Trump Appoints Jason Greenblatt as Envoy on ME Peace
Standing with Israel in fighting anti-Israel bias at the United Nations, Trump announced on Friday that Jason Greenblatt, the Trump Organization’s chief legal officer, will serve as a special representative for international negotiations.
A source familiar with the appointment told CNN that Greenblatt will primarily be working on the Israeli-Palestinian peace process, the U.S. relationship with Cuba and trade agreements.
The appointment should come as no surprise as Trump reiterated his desire to broker a peace settlement between the Israelis and the Palestinians despite the U.N. action. “The big loss yesterday for Israel in the United Nations will make it much harder to negotiate peace,” the President-elect tweeted on Saturday. “Too bad, but we will get it done anyway.”
Greenblatt is no expert on foreign policy, but he has expressed the same views on the peace process. During a meeting with Jewish media representatives at Trump Tower in April, Trump deferred questions about his views on settlements in the West Bank to Greenblatt.
In the 1980’s, Greenblatt studied at Yeshivat Har Etzion, a Hesder Yeshiva located in Alon Shvut, a settlement near Jerusalem. In a radio interview after Trump’s stunning victory, Greenblatt said it is certainly not Trump’s view that “settlement activity should be condemned because it is not the obstacle to peace.”
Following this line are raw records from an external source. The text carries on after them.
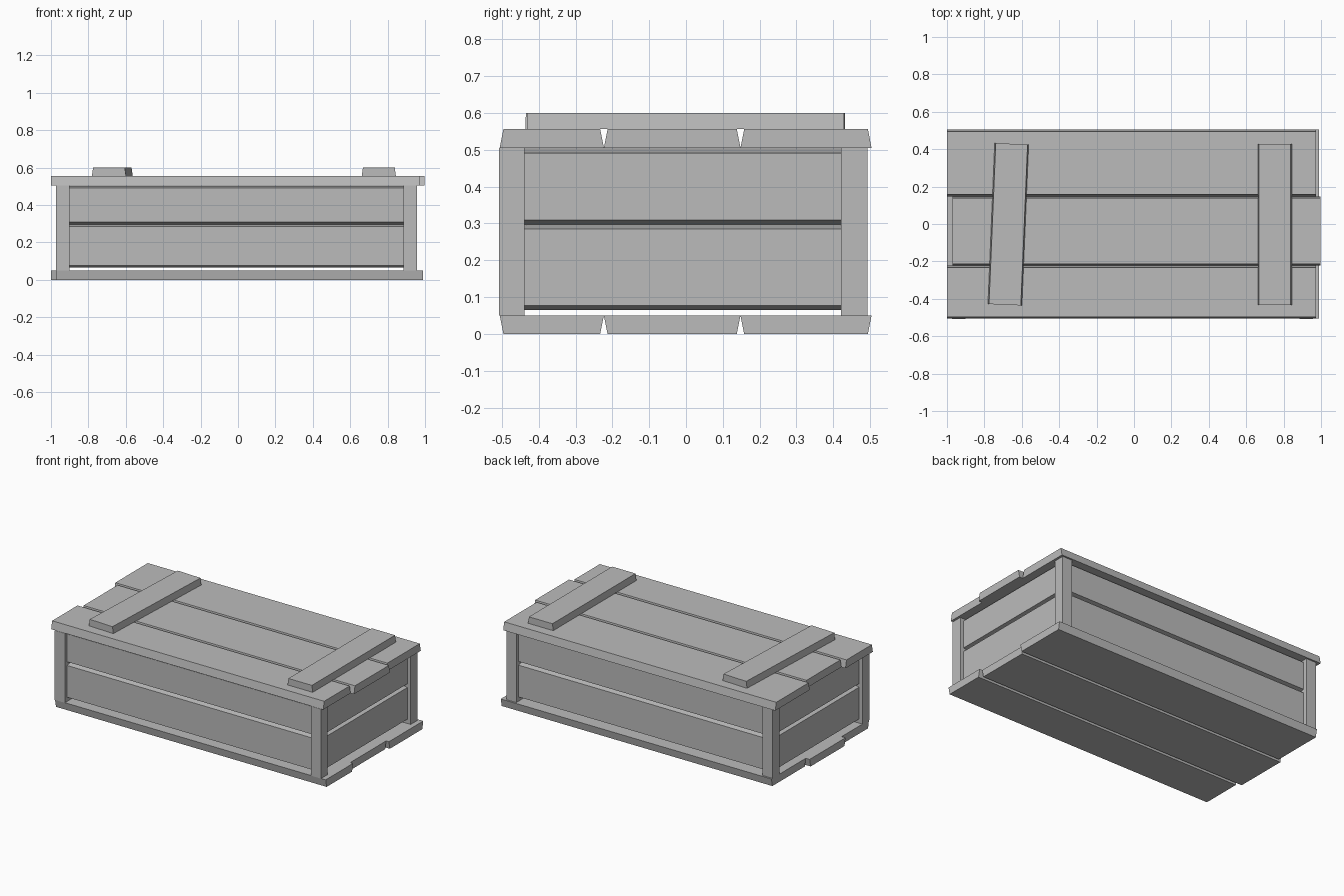
import bpy, bmesh, math
from mathutils import Matrix, Vector

cube = bpy.data.objects.get("Cube")
if cube:
    bpy.data.objects.remove(cube, do_unlink=True)

grey = bpy.data.materials.new("plain_grey_wood")
grey.use_nodes = True
grey.diffuse_color = (0.5, 0.5, 0.5, 1)
grey.node_tree.nodes["Principled BSDF"].inputs["Base Color"].default_value = (0.5, 0.5, 0.5, 1)


def plank(name, along, across, thick, wide, narrow, run, taper=0.0):
    """Board whose long edges are cut in by taper on its narrow face.
    wide and narrow are the face positions measured along thick."""
    along, across, thick = Vector(along), Vector(across), Vector(thick)
    lo, hi, start, end = run
    profile = [(lo, wide), (hi, wide), (hi - taper, narrow), (lo + taper, narrow)]
    bm = bmesh.new()
    verts = [bm.verts.new(across * a + thick * t + along * start) for a, t in profile]
    face = bm.faces.new(verts)
    grown = bmesh.ops.extrude_face_region(bm, geom=[face])["geom"]
    bmesh.ops.translate(bm, vec=along * (end - start),
                        verts=[g for g in grown if isinstance(g, bmesh.types.BMVert)])
    bmesh.ops.recalc_face_normals(bm, faces=bm.faces[:])
    mesh = bpy.data.meshes.new(name)
    bm.to_mesh(mesh)
    bm.free()
    mesh.materials.append(grey)
    obj = bpy.data.objects.new(name, mesh)
    bpy.context.collection.objects.link(obj)
    return obj


X, Y, Z = (1, 0, 0), (0, 1, 0), (0, 0, 1)

# Lid and base boards, the middle one shifted endways
edges = [-0.506, -0.223, 0.148, 0.504]
for i, label in enumerate(("front", "middle", "back")):
    lo, hi = edges[i], edges[i + 1]
    lid_ends = (-0.97, 0.997) if i == 1 else (-1.0, 0.972)
    base_ends = (-1.0, 0.97) if i == 1 else (-0.972, 0.99)
    plank(f"lid_board_{label}", X, Y, Z, 0.505, 0.556, (lo, hi, *lid_ends), 0.01)
    plank(f"base_board_{label}", X, Y, Z, 0.05, 0.0, (lo, hi, *base_ends), 0.01)

# Corner posts
for side, x0, x1 in (("right", -0.973, -0.9), ("left", 0.885, 0.957)):
    for end, y0, y1 in (("front", -0.508, -0.438), ("back", 0.421, 0.493)):
        plank(f"post_{end}_{side}", Z, X, Y, y0, y1, (x0, x1, 0.05, 0.505))

# Wall boards set back between the posts
for label, z0, z1 in (("lower", 0.065, 0.297), ("upper", 0.297, 0.503)):
    for side, inner, outer in (("front", -0.433, -0.483), ("back", 0.418, 0.468)):
        plank(f"{side}_wall_{label}", X, Z, Y, inner, outer, (z0, z1, -0.9, 0.885), 0.012)
    for side, inner, outer in (("right", -0.898, -0.948), ("left", 0.882, 0.932)):
        plank(f"{side}_wall_{label}", Y, Z, X, inner, outer, (z0, z1, -0.438, 0.421), 0.012)

# Battens across the lid, one slightly askew
for side, x, turn in (("right", -0.672, -2.4), ("left", 0.753, 0)):
    batten = plank(f"batten_{side}", Y, X, Z, 0.556, 0.6,
                   (-0.091, 0.091, -0.432, 0.429), 0.006)
    batten.data.transform(Matrix.Translation((x, 0, 0)) @ Matrix.Rotation(math.radians(turn), 4, "Z"))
During the campaign, Trump said Israel should not be pressed to halt new construction in the settlements. “I don’t think there should be a pause,” Trump told DailyMail.com in May. “I think Israel really have to keep going. They have to keep moving forward.”
Greenblatt and Ambassador-designate David Friedman served as Trump’s advisors on Israel-related matters during the presidential campaign. The pair worked together with pro-Israel groups within the Republican Party to remove support for a Palestinian state from the party’s 2016 platform. “We reject the false notion that Israel is an occupier,” the platform reads. In a position paper outlining U.S. policy on Israel , released six days before the election, Greenblatt and Friedman stated that if the Israelis and the Palestinians agree to return to the negotiation table, Trump will seek to “assist” in “reaching a comprehensive and lasting peace, to be freely and fairly negotiated between those living in the region.” Trump would also not pressure Israel to withdraw to borders “that make attacks and conflict more likely.”
Israeli Consul General in New York, Dani Dayan called the announcement about Greenblatt the “really important news of the day.”